**What you need to do**:
An exact restatement of the data is required, with the images omitted.

**Dataset entries**:
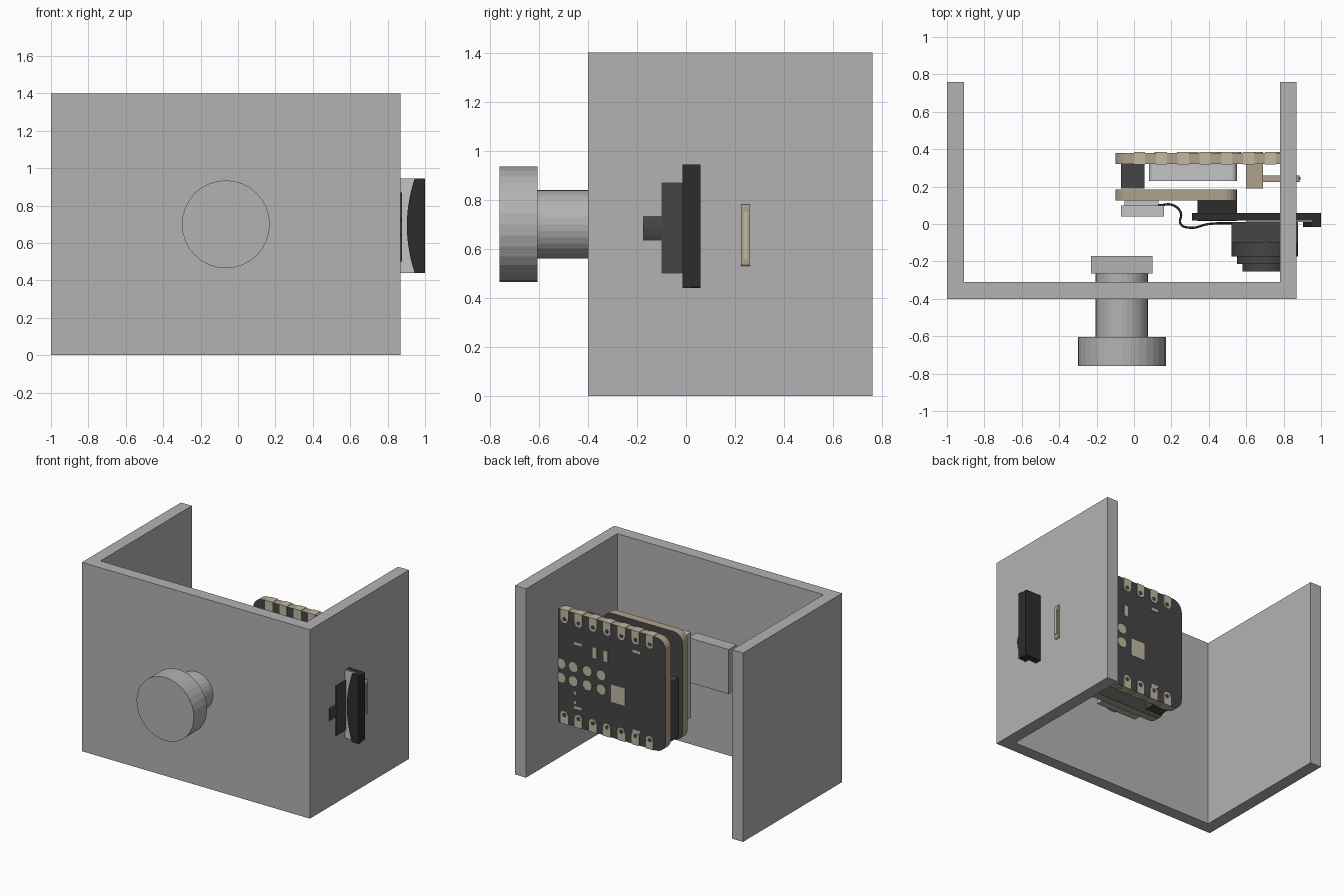
import bpy, bmesh, math
from mathutils import Matrix, Vector

cube = bpy.data.objects.get("Cube")
if cube:
    bpy.data.objects.remove(cube, do_unlink=True)


def material(name, r, g, b):
    m = bpy.data.materials.new(name)
    m.diffuse_color = (r, g, b, 1)
    m.use_nodes = True
    m.node_tree.nodes["Principled BSDF"].inputs["Base Color"].default_value = (r, g, b, 1)
    return m


GREY = material("case grey", .45, .45, .45)
SILVER = material("silver", .55, .55, .55)
TAN = material("board tan", .43, .36, .27)
DARK = material("board dark grey", .06, .06, .06)
BLACK = material("black plastic", .025, .025, .025)
GOLD = material("pale gold pads", .52, .49, .36)


def finish(name, bm, *mats):
    bmesh.ops.recalc_face_normals(bm, faces=bm.faces)
    me = bpy.data.meshes.new(name)
    bm.to_mesh(me)
    bm.free()
    for m in mats:
        me.materials.append(m)
    ob = bpy.data.objects.new(name, me)
    bpy.context.collection.objects.link(ob)
    return ob


def box(name, mat, xs, ys, zs):
    bm = bmesh.new()
    bmesh.ops.create_cube(bm, size=1)
    for v in bm.verts:
        for i, (a, b) in enumerate((xs, ys, zs)):
            v.co[i] = (a + b) / 2 + v.co[i] * (b - a)
    return finish(name, bm, mat)


def extrude_y(name, mats, outline, ys):
    """Extrude an x-z outline along y; a second material goes on the flat faces."""
    bm = bmesh.new()
    face = bm.faces.new([bm.verts.new((x, ys[0], z)) for x, z in outline])
    new = bmesh.ops.extrude_face_region(bm, geom=[face])["geom"]
    bmesh.ops.translate(bm, vec=(0, ys[1] - ys[0], 0),
                        verts=[g for g in new if isinstance(g, bmesh.types.BMVert)])
    bm.normal_update()
    for f in bm.faces:
        f.material_index = len(mats) - 1 if abs(f.normal.y) > .9 else 0
    return finish(name, bm, *mats)


def circle(x, z, r, n=32):
    return [(x + r * math.cos(math.tau * i / n), z + r * math.sin(math.tau * i / n))
            for i in range(n)]


def rounded(xs, zs, r, n=6):
    pts = []
    corners = ((xs[1] - r, zs[1] - r), (xs[0] + r, zs[1] - r),
               (xs[0] + r, zs[0] + r), (xs[1] - r, zs[0] + r))
    for q, (cx, cz) in enumerate(corners):
        for i in range(n + 1):
            a = math.pi / 2 * (q + i / n)
            pts.append((cx + r * math.cos(a), cz + r * math.sin(a)))
    return pts


# Case: three walls, open at the back, top and bottom
bm = bmesh.new()
plan = [(-1, .76), (-1, -.4), (.87, -.4), (.87, .76),
        (.78, .76), (.78, -.31), (-.91, -.31), (-.91, .76)]
base = bm.faces.new([bm.verts.new((x, y, 0)) for x, y in plan])
top = bmesh.ops.extrude_face_region(bm, geom=[base])["geom"]
bmesh.ops.translate(bm, vec=(0, 0, 1.4), verts=[g for g in top if isinstance(g, bmesh.types.BMVert)])
finish("case", bm, GREY)

# Front knob, shaft and inner mounting block
extrude_y("knob", [GREY], circle(-.065, .7, .235), (-.76, -.605))
extrude_y("knob_shaft", [GREY], circle(-.065, .7, .14), (-.605, -.26))
box("knob_block", GREY, (-.23, .10), (-.265, -.17), (.535, .865))

# Main circuit board
Y = .38
extrude_y("main_board", [TAN, DARK], rounded((-.1, .86), (.27, 1.11), .08), (.32, Y))

# Edge pads with holes, wrapped over the top and bottom edges
for i in range(7):
    x = .03 + .1167 * i
    for edge, s in ((1.11, -1), (.27, 1)):
        zc = edge + s * .065
        arc = [(x + .03 * math.cos(a), zc + s * .03 * math.sin(a))
               for a in (math.pi * k / 8 for k in range(9))]
        pad = [(x + .03, edge)] + arc + [(x - .03, edge)]
        extrude_y("edge_pad", [GOLD], pad, (.317, Y + .004))
        extrude_y("pad_hole", [DARK], circle(x, zc, .015, 12), (Y, Y + .006))
        box("pad_notch", GOLD, (x - .03, x + .03), (.317, Y + .004),
            sorted((edge, edge - s * .003)))

# Test points and contacts on the back of the main board
for x in (.426, .54, .655, .755):
    for z in (.605, .71):
        extrude_y("test_point", [GOLD], circle(x, z, .036, 20), (Y, Y + .004))
box("thermal_pad", GOLD, (.23, .345), (Y, Y + .004), (.535, .665))
for x in (.39, .48):
    box("battery_pad", GOLD, (x - .016, x + .016), (Y, Y + .004), (.82, .9))
for x, z in ((.62, .89), (.14, .96), (.62, .415), (.14, .37)):
    box("slot_mark", GOLD, (x - .03, x + .03), (Y, Y + .004), (z - .01, z + .01))
for z in (.45, .52):
    extrude_y("small_point", [GOLD], circle(.64, z, .012, 10), (Y, Y + .004))

# Parts on the front of the main board
extrude_y("shield_can", [SILVER], rounded((.08, .55), (.42, .96), .03), (.23, .32))
box("pin_header", DARK, (-.07, .055), (.19, .32), (.31, .75))
box("socket_base", TAN, (.6, .69), (.19, .32), (.5, .81))
extrude_y("socket_body", [TAN], rounded((.6, .885), (.53, .78), .01), (.225, .26))
box("socket_slot", GOLD, (.88, .89), (.234, .251), (.56, .75))

# Second circuit board with its sensor box
extrude_y("second_board", [TAN, DARK], rounded((-.1, .55), (.28, 1.08), .07), (.125, .185))
box("sensor_seat", SILVER, (-.05, .13), (.1, .125), (.42, 1.0))
box("sensor_box", SILVER, (-.07, .16), (.04, .1), (.4, 1.03))

# Wheel board, connector and curved tip outside the case
extrude_y("wheel_board", [BLACK], rounded((.31, 1.0), (.44, .945), .012), (.02, .06))
box("board_connector", BLACK, (.34, .55), (.015, .125), (.5, .88))
box("light_plate", SILVER, (.6, .95), (.012, .02), (.44, .945))
curve = [(.945 - .042 * (1 - t * t), .6925 + .2525 * t) for t in (k / 10 - 1 for k in range(21))]
extrude_y("curved_tip", [BLACK], [(1.0, .44)] + curve + [(1.0, .945)], (-.015, .02))

# Stepped round unit in front of the wheel board
box("round_unit_base", DARK, (.52, .876), (-.1, .012), (.5, .87))
for name, r, ys in (("round_unit_body", .178, (-.175, -.1)),
                    ("round_unit_step", .15, (-.215, -.175)),
                    ("round_unit_cap", .12, (-.255, -.215))):
    extrude_y(name, [DARK], circle(.7, .685, r), ys)

# Loose wire from the sensor to the wheel board
cu = bpy.data.curves.new("wire", "CURVE")
cu.dimensions = "3D"
cu.bevel_depth = .006
cu.bevel_resolution = 2
path = [(.13, .1), (.21, .1), (.25, .06), (.25, 0), (.3, -.02), (.4, 0), (.54, .005)]
sp = cu.splines.new("BEZIER")
sp.bezier_points.add(len(path) - 1)
for p, (x, y) in zip(sp.bezier_points, path):
    p.co = (x, y, .7)
    p.handle_left_type = p.handle_right_type = "AUTO"
cu.materials.append(BLACK)
bpy.context.collection.objects.link(bpy.data.objects.new("wire", cu))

**Task response**:
import bpy, bmesh, math
from mathutils import Matrix, Vector

cube = bpy.data.objects.get("Cube")
if cube:
    bpy.data.objects.remove(cube, do_unlink=True)


def material(name, r, g, b):
    m = bpy.data.materials.new(name)
    m.diffuse_color = (r, g, b, 1)
    m.use_nodes = True
    m.node_tree.nodes["Principled BSDF"].inputs["Base Color"].default_value = (r, g, b, 1)
    return m


GREY = material("case grey", .45, .45, .45)
SILVER = material("silver", .55, .55, .55)
TAN = material("board tan", .43, .36, .27)
DARK = material("board dark grey", .06, .06, .06)
BLACK = material("black plastic", .025, .025, .025)
GOLD = material("pale gold pads", .52, .49, .36)


def finish(name, bm, *mats):
    bmesh.ops.recalc_face_normals(bm, faces=bm.faces)
    me = bpy.data.meshes.new(name)
    bm.to_mesh(me)
    bm.free()
    for m in mats:
        me.materials.append(m)
    ob = bpy.data.objects.new(name, me)
    bpy.context.collection.objects.link(ob)
    return ob


def box(name, mat, xs, ys, zs):
    bm = bmesh.new()
    bmesh.ops.create_cube(bm, size=1)
    for v in bm.verts:
        for i, (a, b) in enumerate((xs, ys, zs)):
            v.co[i] = (a + b) / 2 + v.co[i] * (b - a)
    return finish(name, bm, mat)


def extrude_y(name, mats, outline, ys):
    """Extrude an x-z outline along y; a second material goes on the flat faces."""
    bm = bmesh.new()
    face = bm.faces.new([bm.verts.new((x, ys[0], z)) for x, z in outline])
    new = bmesh.ops.extrude_face_region(bm, geom=[face])["geom"]
    bmesh.ops.translate(bm, vec=(0, ys[1] - ys[0], 0),
                        verts=[g for g in new if isinstance(g, bmesh.types.BMVert)])
    bm.normal_update()
    for f in bm.faces:
        f.material_index = len(mats) - 1 if abs(f.normal.y) > .9 else 0
    return finish(name, bm, *mats)


def circle(x, z, r, n=32):
    return [(x + r * math.cos(math.tau * i / n), z + r * math.sin(math.tau * i / n))
            for i in range(n)]


def rounded(xs, zs, r, n=6):
    pts = []
    corners = ((xs[1] - r, zs[1] - r), (xs[0] + r, zs[1] - r),
               (xs[0] + r, zs[0] + r), (xs[1] - r, zs[0] + r))
    for q, (cx, cz) in enumerate(corners):
        for i in range(n + 1):
            a = math.pi / 2 * (q + i / n)
            pts.append((cx + r * math.cos(a), cz + r * math.sin(a)))
    return pts


# Case: three walls, open at the back, top and bottom
bm = bmesh.new()
plan = [(-1, .76), (-1, -.4), (.87, -.4), (.87, .76),
        (.78, .76), (.78, -.31), (-.91, -.31), (-.91, .76)]
base = bm.faces.new([bm.verts.new((x, y, 0)) for x, y in plan])
top = bmesh.ops.extrude_face_region(bm, geom=[base])["geom"]
bmesh.ops.translate(bm, vec=(0, 0, 1.4), verts=[g for g in top if isinstance(g, bmesh.types.BMVert)])
finish("case", bm, GREY)

# Front knob, shaft and inner mounting block
extrude_y("knob", [GREY], circle(-.065, .7, .235), (-.76, -.605))
extrude_y("knob_shaft", [GREY], circle(-.065, .7, .14), (-.605, -.26))
box("knob_block", GREY, (-.23, .10), (-.265, -.17), (.535, .865))

# Main circuit board
Y = .38
extrude_y("main_board", [TAN, DARK], rounded((-.1, .86), (.27, 1.11), .08), (.32, Y))

# Edge pads with holes, wrapped over the top and bottom edges
for i in range(7):
    x = .03 + .1167 * i
    for edge, s in ((1.11, -1), (.27, 1)):
        zc = edge + s * .065
        arc = [(x + .03 * math.cos(a), zc + s * .03 * math.sin(a))
               for a in (math.pi * k / 8 for k in range(9))]
        pad = [(x + .03, edge)] + arc + [(x - .03, edge)]
        extrude_y("edge_pad", [GOLD], pad, (.317, Y + .004))
        extrude_y("pad_hole", [DARK], circle(x, zc, .015, 12), (Y, Y + .006))
        box("pad_notch", GOLD, (x - .03, x + .03), (.317, Y + .004),
            sorted((edge, edge - s * .003)))

# Test points and contacts on the back of the main board
for x in (.426, .54, .655, .755):
    for z in (.605, .71):
        extrude_y("test_point", [GOLD], circle(x, z, .036, 20), (Y, Y + .004))
box("thermal_pad", GOLD, (.23, .345), (Y, Y + .004), (.535, .665))
for x in (.39, .48):
    box("battery_pad", GOLD, (x - .016, x + .016), (Y, Y + .004), (.82, .9))
for x, z in ((.62, .89), (.14, .96), (.62, .415), (.14, .37)):
    box("slot_mark", GOLD, (x - .03, x + .03), (Y, Y + .004), (z - .01, z + .01))
for z in (.45, .52):
    extrude_y("small_point", [GOLD], circle(.64, z, .012, 10), (Y, Y + .004))

# Parts on the front of the main board
extrude_y("shield_can", [SILVER], rounded((.08, .55), (.42, .96), .03), (.23, .32))
box("pin_header", DARK, (-.07, .055), (.19, .32), (.31, .75))
box("socket_base", TAN, (.6, .69), (.19, .32), (.5, .81))
extrude_y("socket_body", [TAN], rounded((.6, .885), (.53, .78), .01), (.225, .26))
box("socket_slot", GOLD, (.88, .89), (.234, .251), (.56, .75))

# Second circuit board with its sensor box
extrude_y("second_board", [TAN, DARK], rounded((-.1, .55), (.28, 1.08), .07), (.125, .185))
box("sensor_seat", SILVER, (-.05, .13), (.1, .125), (.42, 1.0))
box("sensor_box", SILVER, (-.07, .16), (.04, .1), (.4, 1.03))

# Wheel board, connector and curved tip outside the case
extrude_y("wheel_board", [BLACK], rounded((.31, 1.0), (.44, .945), .012), (.02, .06))
box("board_connector", BLACK, (.34, .55), (.015, .125), (.5, .88))
box("light_plate", SILVER, (.6, .95), (.012, .02), (.44, .945))
curve = [(.945 - .042 * (1 - t * t), .6925 + .2525 * t) for t in (k / 10 - 1 for k in range(21))]
extrude_y("curved_tip", [BLACK], [(1.0, .44)] + curve + [(1.0, .945)], (-.015, .02))

# Stepped round unit in front of the wheel board
box("round_unit_base", DARK, (.52, .876), (-.1, .012), (.5, .87))
for name, r, ys in (("round_unit_body", .178, (-.175, -.1)),
                    ("round_unit_step", .15, (-.215, -.175)),
                    ("round_unit_cap", .12, (-.255, -.215))):
    extrude_y(name, [DARK], circle(.7, .685, r), ys)

# Loose wire from the sensor to the wheel board
cu = bpy.data.curves.new("wire", "CURVE")
cu.dimensions = "3D"
cu.bevel_depth = .006
cu.bevel_resolution = 2
path = [(.13, .1), (.21, .1), (.25, .06), (.25, 0), (.3, -.02), (.4, 0), (.54, .005)]
sp = cu.splines.new("BEZIER")
sp.bezier_points.add(len(path) - 1)
for p, (x, y) in zip(sp.bezier_points, path):
    p.co = (x, y, .7)
    p.handle_left_type = p.handle_right_type = "AUTO"
cu.materials.append(BLACK)
bpy.context.collection.objects.link(bpy.data.objects.new("wire", cu))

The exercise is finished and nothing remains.